As someone who grew up in Pittsburgh and whose family co-founded the Jones & Laughlin Steel Co., I look back fondly on the role my family played in creating a pillar of our state and national economy. But there comes a time when all of us must look ahead and see how things must be done differently to assure our economic future. Cleaner sources of energy, including solar and wind, must be a part of that picture.
Consider the company I work for -- Standard Solar Inc. -- as one example of the economic and job-creating engine that solar energy is becoming. Since Pennsylvania in 2007 updated a law requiring electricity suppliers to sell a certain percentage of power generated by "alternative" fuels, a fledgling industry has sprouted throughout much of the state. Today, more than 500 companies like Standard Solar are certified to install solar electric and hot water systems in Pennsylvania. Back in 2008, Standard Solar had seven employees. With the growth in Pennsylvania and the mid-Atlantic region, we now have more than 75.
That growth, however, may soon slow to a crawl -- and certainly would fall behind that of other states -- if the Pennsylvania General Assembly does not pass legislation expanding the state's Alternative Energy Portfolio Standard.
House Bill 2405 would enhance the development of "advanced coal combustion" technologies, with the goal of reducing carbon dioxide emissions, and increase the percentage of the state's electrical generation that comes from renewable sources of energy. It would set a goal of producing 15 percent of the state's electricity from renewable sources by 2025, with financial incentives for suppliers to meet their share of that goal.
We hear claims and counterclaims about how this legislation might affect the number of coal jobs vs. renewable-energy jobs. We can argue well into the night whose numbers are more accurate. But we need to ask ourselves: Do we want Pennsylvania to remain tethered to, and subsidizing, a heavily polluting fuel source while the rest of the world is moving in the opposite direction? Or do we want to devote a small portion of the types of incentives that got coal and nuclear power started to continue growing cleaner, healthier and, in the long run, more cost-effective ways to generate electricity?
We're not talking about replacing coal. In fact, the legislation we support would help the coal industry remain competitive by helping it to become cleaner. I'm simply urging us to further diversify our sources of energy by increasing the percentage of those that are naturally clean and safe.
President Barack Obama visited Carnegie Mellon University earlier this month to outline a national plan that could put Pennsylvania in the front seat -- maybe the driver's seat -- of the clean economy that's beginning to emerge in the eastern United States. This legislation would help speed that process.

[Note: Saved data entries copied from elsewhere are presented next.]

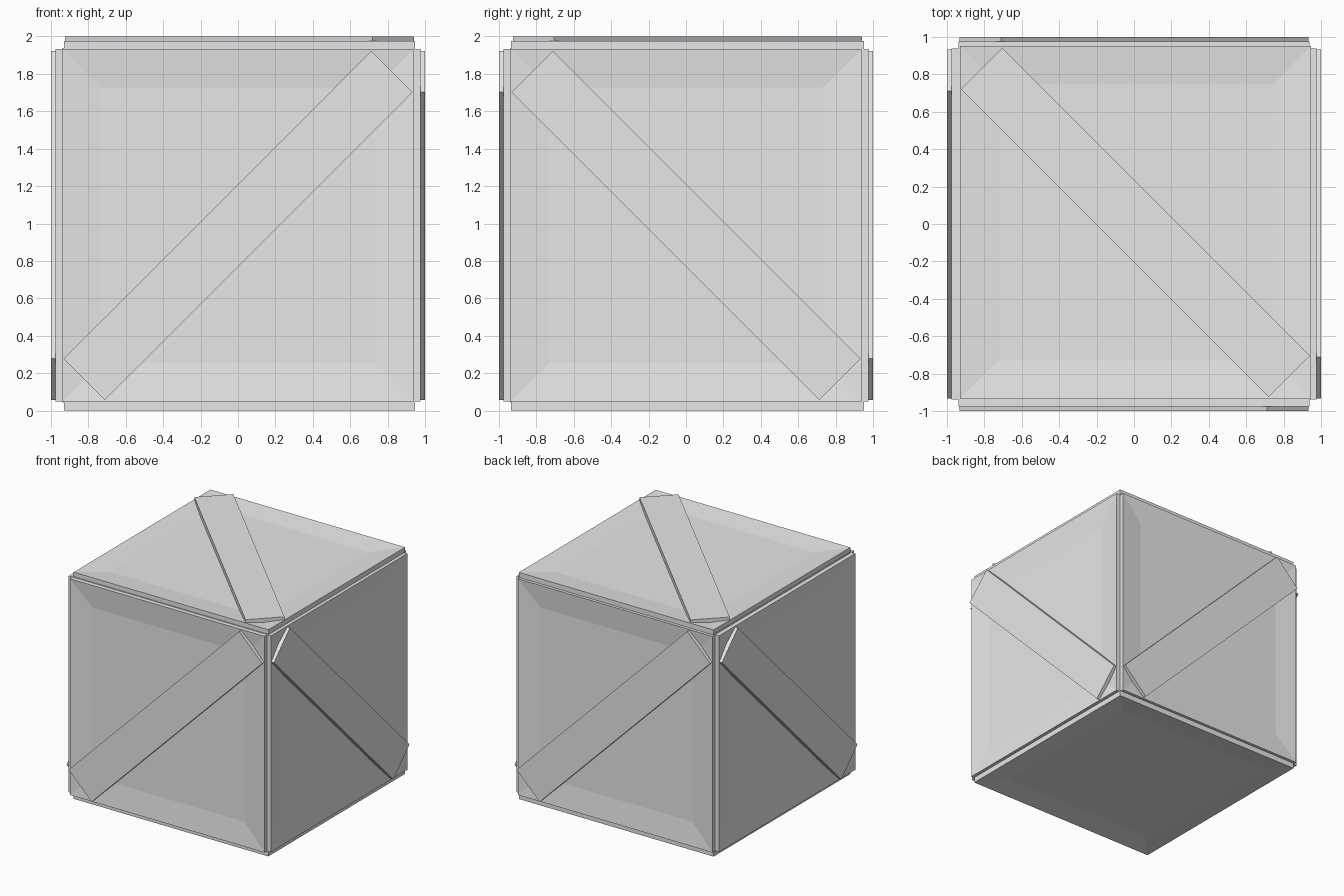
import bpy, bmesh, math
from mathutils import Matrix, Vector

cube = bpy.data.objects.get("Cube")
if cube:
    bpy.data.objects.remove(cube, do_unlink=True)

# One grey for the whole crate
GREY = (0.8, 0.8, 0.8, 1.0)
mat = bpy.data.materials.new("light grey")
mat.use_nodes = True
mat.diffuse_color = GREY
bsdf = next(n for n in mat.node_tree.nodes if n.type == 'BSDF_PRINCIPLED')
bsdf.inputs["Base Color"].default_value = GREY

CENTRE = Vector((0, 0, 0.99))


def finish(name, bm, matrix):
    """Move the mesh into place and link it as an object."""
    bm.transform(matrix)
    bmesh.ops.recalc_face_normals(bm, faces=bm.faces)
    me = bpy.data.meshes.new(name)
    bm.to_mesh(me)
    bm.free()
    me.materials.append(mat)
    bpy.context.collection.objects.link(bpy.data.objects.new(name, me))


def box(sx, sy, z0, z1):
    bm = bmesh.new()
    bmesh.ops.create_cube(bm, size=1)
    bm.transform(Matrix.Translation((0, 0, (z0 + z1) / 2)) @ Matrix.Diagonal((sx, sy, z1 - z0, 1)))
    return bm


def side_frame(u, v, shift):
    """Local x, y, z become right, up and outward of one side."""
    u, v = Vector(u), Vector(v)
    rot = Matrix((u, v, u.cross(v))).transposed().to_4x4()
    return Matrix.Translation(CENTRE + Vector(shift)) @ rot


# Core block
finish("core", box(1.875, 1.875, -0.948, 0.948), Matrix.Translation(CENTRE))

# side: right axis, up axis, shift, inner, outer, brace outer, brace angle
SIDES = {
    "front":  ((1, 0, 0),  (0, 0, 1),  (0, 0, 0),         0.9375, 0.976, 1.0, 45),
    "left":   ((0, 1, 0),  (0, 0, 1),  (0, 0, 0),         0.9375, 0.976, 1.0, -45),
    "back":   ((-1, 0, 0), (0, 0, 1),  (0, 0, 0),         0.9375, 0.976, 1.0, 45),
    "right":  ((0, -1, 0), (0, 0, 1),  (0, 0, 0),         0.9375, 0.976, 1.0, -45),
    "top":    ((1, 0, 0),  (0, 1, 0),  (0.008, 0.008, 0), 0.948, 0.986, 1.01, -45),
    "bottom": ((1, 0, 0),  (0, -1, 0), (0.008, 0.008, 0), 0.948, 0.99, None, 0),
}

for side, (u, v, shift, inner, outer, brace, angle) in SIDES.items():
    frame = side_frame(u, v, shift)
    # Panel with a sunken square
    bm = box(1.878, 1.885, inner - 0.01, outer)
    bm.normal_update()
    face = max(bm.faces, key=lambda f: f.normal.z)
    bmesh.ops.inset_region(bm, faces=[face], thickness=0.291)
    bmesh.ops.translate(bm, verts=face.verts, vec=(0, 0, -0.02))
    finish(side + "_panel", bm, frame)
    # Diagonal brace
    if brace:
        finish(side + "_brace", box(2.328, 0.313, outer - 0.02, brace),
               frame @ Matrix.Rotation(math.radians(angle), 4, 'Z'))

Pennsylvania was deeply involved in the startup of the nuclear and oil industries. Now we are poised to breathe new life into natural gas with Marcellus Shale projects in much of the state. Let's do something similar for solar and renewables by passing HB 2405 and then getting it approved in the Senate and signed into law.
First Published June 22, 2010 12:00 am